Generation names and age spans are defined somewhat differently depending on country and/or region. Roughly speaking, the following generation names and age spans are considered "global" generations:

Baby Boomers: 1946–19641
Generation X: 1965–19802
Millennials:  After 19803



By 2025, Millennials Will Comprise Three-Quarters of the Global Workforce4 
  • People between the ages 15 to 24 make up almost 20% of the world’s population.5
    • They account for more than 15% of the global labor force.6 


Australia's Population Is Aging7
  • In 2012, 19% of the population was 15 or younger.8
    • This is projected to decrease to 15–18% in 2061.9
  • In 2012, 14% of the population was 65 or older.10
    • This is projected to increase to 22% by 2061.11


Canada Has One of the Highest Percentages of Working-Age People of All G8 Countries12


In 2016, 67.4% of Canada’s  population was working-age (15–64).13

Canada has an aging population due to increased life span and decreased birth rates.14

  • 20.7% of those employed in Canada are just 55 or older.15


The EU's Workforce Is Shrinking16


Millennials are the European Union’s minority population.17

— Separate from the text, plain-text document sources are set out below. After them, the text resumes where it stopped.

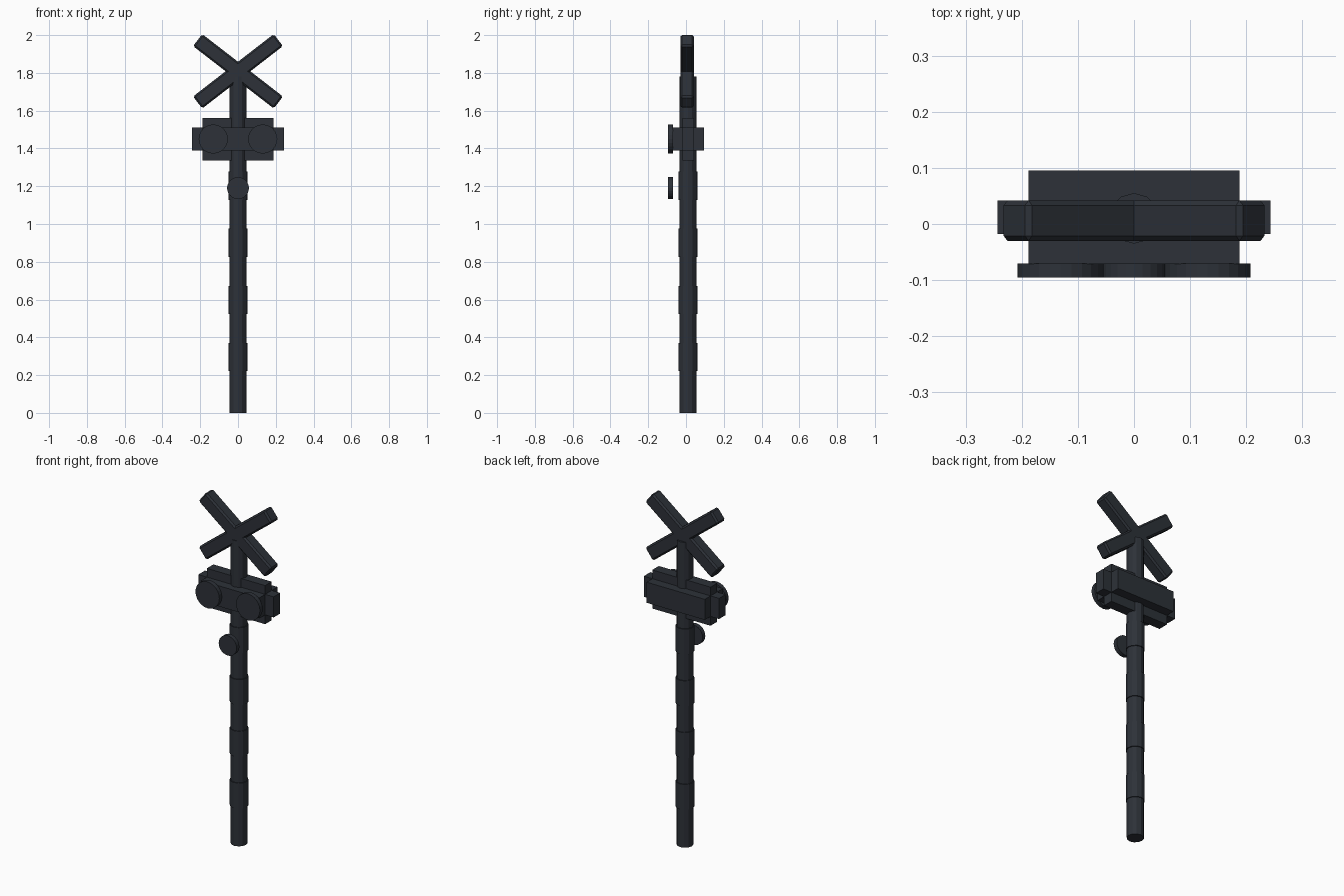
import bpy
from math import radians

if "Cube" in bpy.data.objects:
    bpy.data.objects.remove(bpy.data.objects["Cube"])

paint = bpy.data.materials.new("dark_slate")
paint.diffuse_color = (0.026, 0.031, 0.04, 1)
paint.use_nodes = True
paint.node_tree.nodes["Principled BSDF"].inputs["Base Color"].default_value = paint.diffuse_color
YC = 0.012  # depth centre of the pole and lamp housing


def finish(name):
    ob = bpy.context.object
    ob.name = name
    ob.data.materials.append(paint)
    return ob


def box(name, lo, hi):
    bpy.ops.mesh.primitive_cube_add(size=1, location=[(a + b) / 2 for a, b in zip(lo, hi)])
    ob = finish(name)
    ob.scale = [b - a for a, b in zip(lo, hi)]
    bpy.ops.object.transform_apply(location=False, rotation=False, scale=True)
    return ob


def post(name, r, z0, z1):
    bpy.ops.mesh.primitive_cylinder_add(vertices=12, radius=r, depth=z1 - z0,
                                        location=(0, 0.01, (z0 + z1) / 2))
    return finish(name)


def disc(name, r, x, z):
    bpy.ops.mesh.primitive_cylinder_add(vertices=24, radius=r, depth=0.025,
                                        location=(x, -0.0825, z),
                                        rotation=(radians(90), 0, 0))
    return finish(name)


# Pole with four raised bands
post("pole", 0.045, 0, 1.78)
for i in range(4):
    z = 0.222 + 0.302 * i
    post(f"pole_band_{i + 1}", 0.05, z, z + 0.149)

# Crossed boards with bevelled edges
for side, angle in (("left", 37.7), ("right", -37.7)):
    board = box(f"cross_board_{side}", (-0.27, -0.03, 1.7685), (0.27, 0.042, 1.8485))
    board.rotation_euler.y = radians(angle)
    bevel = board.modifiers.new("bevel", "BEVEL")
    bevel.width = 0.009
    bevel.segments = 1

# Stepped lamp housing: deep body, tall core, wide core
box("housing_body", (-0.188, -0.071, 1.39), (0.188, 0.095, 1.51))
box("housing_tall_core", (-0.188, YC - 0.03, 1.336), (0.188, YC + 0.03, 1.561))
box("housing_wide_core", (-0.243, YC - 0.03, 1.39), (0.243, YC + 0.03, 1.51))

# Two warning lamps and the small lower lamp
disc("lamp_left", 0.077, -0.131, 1.45)
disc("lamp_right", 0.077, 0.131, 1.45)
disc("lower_lamp", 0.058, 0, 1.19)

The population of the very old (80 years or older), is projected to double by 2080 (from 5.3% in 2015 to 12.3% in 2080) in the European Union (EU).18

  • The retirement-age population will be larger than the working-age population in the coming decades.19

  • The working-age population is expected to continue to decline through 2050.20 
  • As the population ages and the workforce shrinks, the EU will face economic challenges to the social model, welfare systems, and economic growth.21



By 2020, Over One-Third of India’s Population Will Be Between the Ages of 15-34 Years Old22
  • A major barrier to India benefitting from a demographic dividend (growing youth population) is the low labor force participation of women.23


Japan Is a “Super-Ageing” Society24
  • More than 27% of Japan’s total population was 65 or older in 2016.25
  • Women 75 and older comprised over 15% of the total population in 2016.26
  • By 2050 over 35% of Japan’s population is projected to be 65 or older.27 

United States

Millennials Are Now the Largest Living Generation in the United States28


  • Millennials were one-quarter (83.1 million) of the total population and exceeded the population of Baby Boomers (75.4 million) in 2015.29
  • By 2020, Millennials will account for one in three adults.30

In 2015, one-third of all working-age people were Millennials.31

  • As Millennials continue to graduate from college that number will increase.32

  • By 2025, Millennials will account for three-quarters of working-age people.33
Despite the Increase in Millennials’ Representation, the Overall US Population Continues to Grow Older

The population of older Americans is expected to more than double by 2060.34

  • In 2016, 61.8% of those 55-64 years old were employed.35
    • 18.6% of those 65 years old and over were employed.36
  • 77.9% of those aged 25-54 years old were employed in 2016.37

The population of working-age adults is expected to decrease by 5% by 2060.38

Millennials Are Increasingly Likely to be Foreign-Born With a First Language Other Than English39
  • In 2014, 25% of Millennials spoke a language other than English at home.40

  • As of 2013, the number of foreign-born people age 18 to 34 has increased 150% since 1980 (from 6% to 15%).41


Additional Resources

Catalyst, Revealing the Real Millennials: New York: Catalyst, (March 2, 2015).

Catalyst, Revealing the Real Millennials: Successes and Aspirations: New York: Catalyst (May 6, 2015).

Catalyst, Revealing the Real Millennials: Career Expectations: New York: Catalyst (July 13, 2015).

Pew Research Center, “Millennials.”


How to cite this product: Catalyst. Catalyst Quick Take: Generations in the Workplace. New York: Catalyst, July 20, 2017.